"It's still a completely outrageous charge," Jessica said. "I want to pay what we owe and what's reasonable and what his care actually cost."

Unwilling to pay Fresenius more, Allegiance said Jessica should have found the in-network facility earlier. "There is always the potential for customers to misunderstand information about how their health plan works, especially in stressful situations," a spokesperson for Allegiance wrote.

Jessica is considering contacting a lawyer. If all else fails, the Valentines will consider filing for bankruptcy. A family doctor who works at a rural hospital, Jessica now understands why some of her patients avoid testing and treatment for fear of the cost. "It's very, very frustrating to be a patient, and it's very disempowering to feel like you can't make an informed choice because you can't get the information you need."

The takeaway: Dialysis is a necessary, lifesaving treatment. It is not optional — no matter a patient's financial situation.

Insurers are obligated to have adequate networks for all covered medical services in their plans, though "adequacy" is poorly defined.
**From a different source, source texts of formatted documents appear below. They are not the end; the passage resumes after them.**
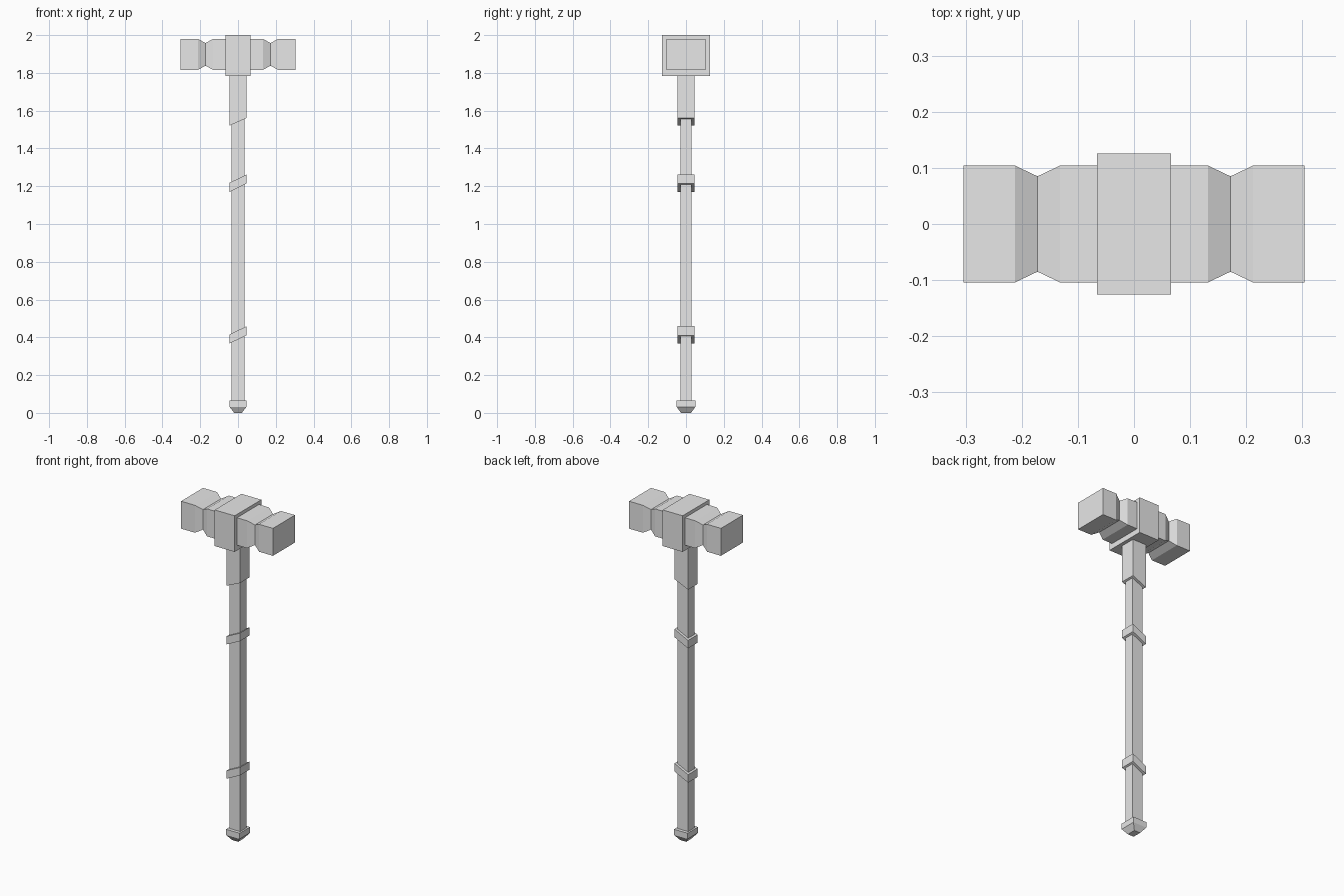
import bpy
import bmesh
from mathutils import Vector

cube = bpy.data.objects.get("Cube")
if cube:
    bpy.data.objects.remove(cube, do_unlink=True)

grey = bpy.data.materials.new("plain grey")
grey.use_nodes = True
grey.diffuse_color = (0.8, 0.8, 0.8, 1)
grey.node_tree.nodes["Principled BSDF"].inputs["Base Color"].default_value = (0.8, 0.8, 0.8, 1)

CORNERS = ((-1, -1), (1, -1), (1, 1), (-1, 1))


def loft(name, rings):
    """Join four-cornered rings into a closed, flat-faced solid."""
    bm = bmesh.new()
    loops = [[bm.verts.new(p) for p in ring] for ring in rings]
    for low, high in zip(loops, loops[1:]):
        for i in range(4):
            j = (i + 1) % 4
            bm.faces.new((low[i], low[j], high[j], high[i]))
    bm.faces.new(loops[0])
    bm.faces.new(loops[-1])
    bmesh.ops.recalc_face_normals(bm, faces=bm.faces)
    mesh = bpy.data.meshes.new(name)
    bm.to_mesh(mesh)
    bm.free()
    mesh.materials.append(grey)
    obj = bpy.data.objects.new(name, mesh)
    bpy.context.collection.objects.link(obj)
    return obj


def level(z, hx, hy, tilt=0.0):
    """Rectangle at height z, rising by tilt on its +x side."""
    return [Vector((sx * hx, sy * hy, z + sx * tilt)) for sx, sy in CORNERS]


def upright(x, hy, hz, z=1.898):
    """Rectangle across the head at position x."""
    return [Vector((x, sy * hy, z + sz * hz)) for sy, sz in CORNERS]


# Handle
loft("shaft", [level(0.05, 0.035, 0.029), level(1.8, 0.035, 0.029)])
loft("pommel", [level(0, 0.02, 0.027), level(0.032, 0.045, 0.049),
                level(0.066, 0.045, 0.049)])

# Slanted wraps and the slant-ended collar below the head
for name, z in (("lower_band", 0.413), ("upper_band", 1.216)):
    loft(name, [level(z - 0.024, 0.045, 0.045, 0.022),
                level(z + 0.024, 0.045, 0.045, 0.022)])
loft("collar", [level(1.541, 0.045, 0.045, 0.02), level(1.8, 0.045, 0.045)])

# Head: central block and a grooved hammer on each side
loft("head_block", [level(1.784, 0.066, 0.126), level(2.0, 0.066, 0.126)])
half = [(0.132, 0.104, 0.082), (0.172, 0.085, 0.06),
        (0.212, 0.104, 0.082), (0.304, 0.104, 0.082)]
profile = [(-x, hy, hz) for x, hy, hz in reversed(half)] + half
loft("hammer_head", [upright(*section) for section in profile])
So, if it looks like there isn't an in-network option within a reasonable distance — for dialysis or more basic services from orthopedists or dermatologists — keep digging. Keep in mind that dialysis clinics may be listed as "facilities" rather than "providers" in your directory.

If none are available, seek help from your state's insurance commissioner. Report your experiences — that's one way the commissioner can learn that the names listed in the directory aren't taking patients or are 50 miles away, for example.

If you have insurance through an employer, you can contact your benefits department to go to bat for you. If there is no in-network option, you should get a dispensation to go out of network at in-network rates and with in-network copayments.

If you receive a bill for out-of-network care, don't merely write the check. Ask for an itemized bill and review the charges. You can also ask your insurance company to negotiate with the provider on your behalf. See if the bill counts as a "surprise bill" under your state's law, in which case you could be "held harmless" from excessive charges.

And when all else fails, try to negotiate directly with the provider. They might have a financial assistance policy, or be willing to lower the cost significantly to avoid turning you over to a debt collector that would pay them pennies on the dollar.

NPR produced and edited the interview with Kaiser Health News' Elisabeth Rosenthal for broadcast. Nick Mott of Montana Public Radio provided audio reporting. The digital version of this story was updated July 22 to include a fuller explanation of the insurance company's account of what the Valentines were told about dialysis clinics in its network.

Bill of the Month is a crowdsourced investigation by Kaiser Health News and NPR that dissects and explains medical bills. Do you have an interesting medical bill you want to share with us? Tell us about it here.